Moskito is easier. As far as I know Karl-Heinz Schmiel releases one game per year at Essen. Mike Siggins in Sumo has a running line that you can gauge the quality of Essen in particular each year and European games in general by the Moskito release, and he maintains that it alternates in quality. He lists Moskito's line as follows:

1989 - Tyranno Ex
Game of survival of the fitest. Players try to manipulate conditions on the planet so that the prehistoric creatures they hold survive to the end of the game. Later picked up and reprinted with some changes by Avalon Hill.
1990 - A La Carte
Try to put together the correct ingredients that match recipes of various value. Game contents include toy frying pans and salt and pepper shakers. Part of the game involves physically trying to get the right amount of salt or whatever into the frying pans ... too much ruins the recipe. Can be right for non-gamer crowd that wants something light and silly.
1991 - Extrablatt
Players put together the various elements of a couple of newspaper pages with points awarded according to the mix of stories and placement of articles. There's some good player interaction as you try to spike other peoples' hot stories or steal their scoops. Better than it might sound, although the scoring system is a little overbearing and the game runs a bit long.
1992 - Packen Wirs

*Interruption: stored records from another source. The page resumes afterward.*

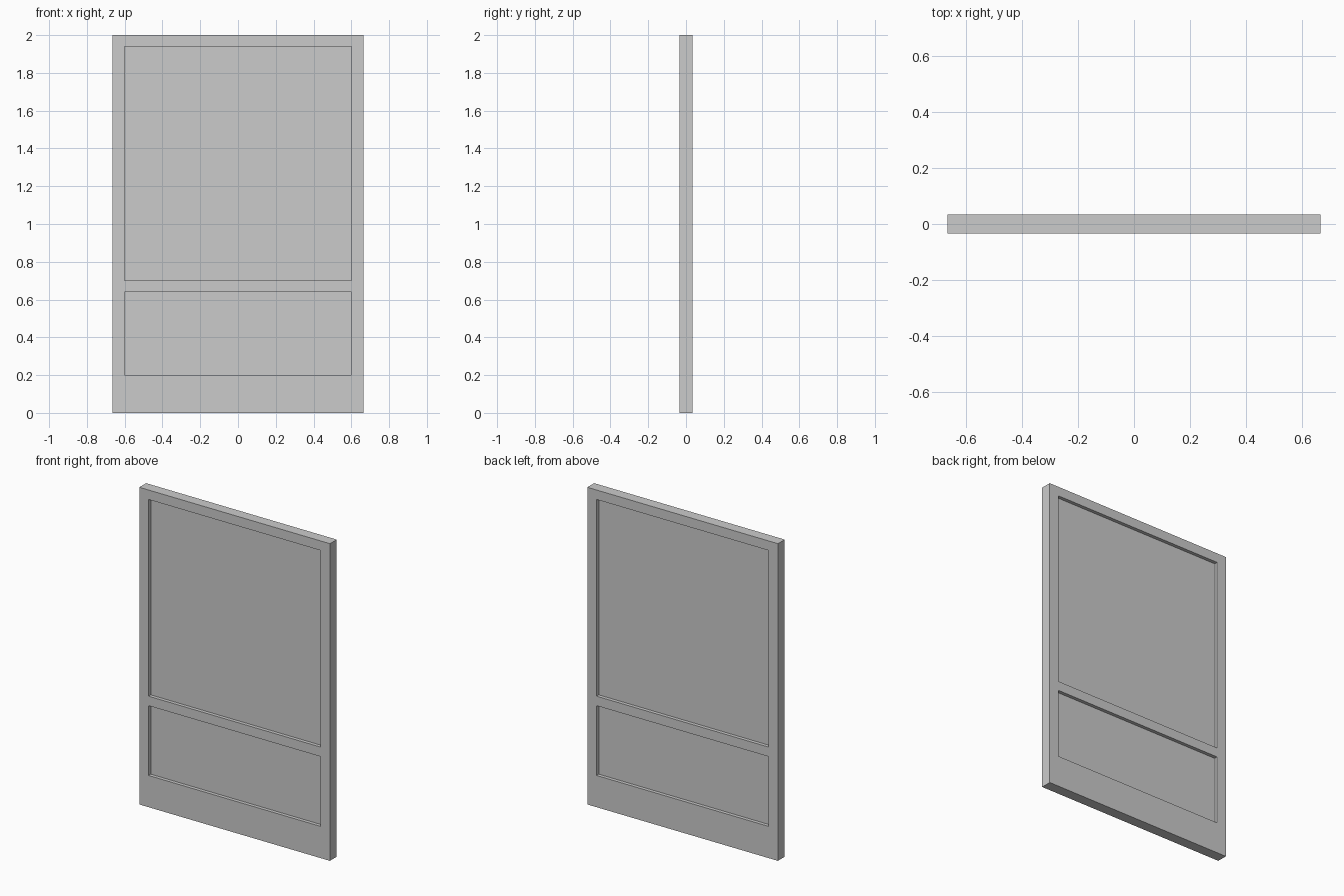
import bpy, bmesh

if "Cube" in bpy.data.objects:
    bpy.data.objects.remove(bpy.data.objects["Cube"])

W, T = 0.665, 0.034          # half width, half thickness of the frame
IN, PANEL_T = 0.60, 0.012    # half width of openings, half thickness of panels
XS = [-W, -IN, IN, W]
ZS = [0.0, 0.20, 0.64, 0.70, 1.94, 2.0]
OPENINGS = {(1, 1): "lower_panel", (1, 3): "upper_panel"}


def add_object(name, bm):
    bmesh.ops.recalc_face_normals(bm, faces=bm.faces)
    mesh = bpy.data.meshes.new(name)
    bm.to_mesh(mesh)
    bm.free()
    obj = bpy.data.objects.new(name, mesh)
    bpy.context.collection.objects.link(obj)
    return obj


# Frame: flat grid of rails and stiles with the openings skipped, then extruded
bm = bmesh.new()
verts = [[bm.verts.new((x, -T, z)) for z in ZS] for x in XS]
for i in range(len(XS) - 1):
    for k in range(len(ZS) - 1):
        if (i, k) not in OPENINGS:
            bm.faces.new((verts[i][k], verts[i + 1][k],
                          verts[i + 1][k + 1], verts[i][k + 1]))
front = bm.faces[:]
back = bmesh.ops.extrude_face_region(bm, geom=front, use_keep_orig=True)["geom"]
bmesh.ops.translate(bm, vec=(0, 2 * T, 0),
                    verts=[g for g in back if isinstance(g, bmesh.types.BMVert)])
add_object("door_frame", bm)

# Panels: thin slabs recessed on both sides, tucked slightly into the frame
TUCK = 0.005
for (i, k), name in OPENINGS.items():
    bm = bmesh.new()
    bmesh.ops.create_cube(bm, size=1)
    height = ZS[k + 1] - ZS[k]
    bmesh.ops.scale(bm, verts=bm.verts,
                    vec=(2 * (IN + TUCK), 2 * PANEL_T, height + 2 * TUCK))
    bmesh.ops.translate(bm, verts=bm.verts, vec=(0, 0, ZS[k] + height / 2))
    add_object(name, bm)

Never actually played it, and have only seen it once. Has something to do with moving day and comes with a boxload of doll furniture that gets pushed around the board. Haven't heard a lot of good things about it, and rumor is it was thrown together at the last minute for Essen that year.
1993 - Was Sticht
Excellent card game. Probably cancels out the luck of the draw factor better than any card game. Players pick counters at the beginning that each describe tasks that must be accomplished during one hand -- like Take Last Trick, or Take No Blue Cards, or Take Most Tricks, etc. Cards (four suits 1-9) are then dealt face up in a grid pattern, and players take turn choosing, row by row, the cards they want in their hands. Choices are of course made according to the task counters to which players are committed. One player during this phase is always the trumpmaster (the only one who knows at the outset what trump will be for that hand) and he or she tells after each row is taken up which player would have taken the trick if the cards in that row were played in the order selected. This eventually allows all players to figure out what trump is that hand. Then the hand is played out with everyone but the trumpmaster trying to accomplish one the task each has selected for that hand, and the trumpmaster trying to prevent everyone from reaching their goal. The trumpmaster can get credit for accomplishing a task if he or she manages to also attain one of the other players' goals as they fail. First person to perform all the tasks they've selected wins. If more than one reaches this goal on the same hand, the tiebreaker is the highest sum of the point values assigned to each task. These are rated according to difficulty.
I think Mike Siggins has Tyranno Ex and A La Carte switch -- I think A La Carte actually came first -- but the order listed here fits in with his theory of alternating years of success for both Moskito and Essen. If his theory holds, 1994 will be a down year.

The Game Cabinet - - Ken Tidwell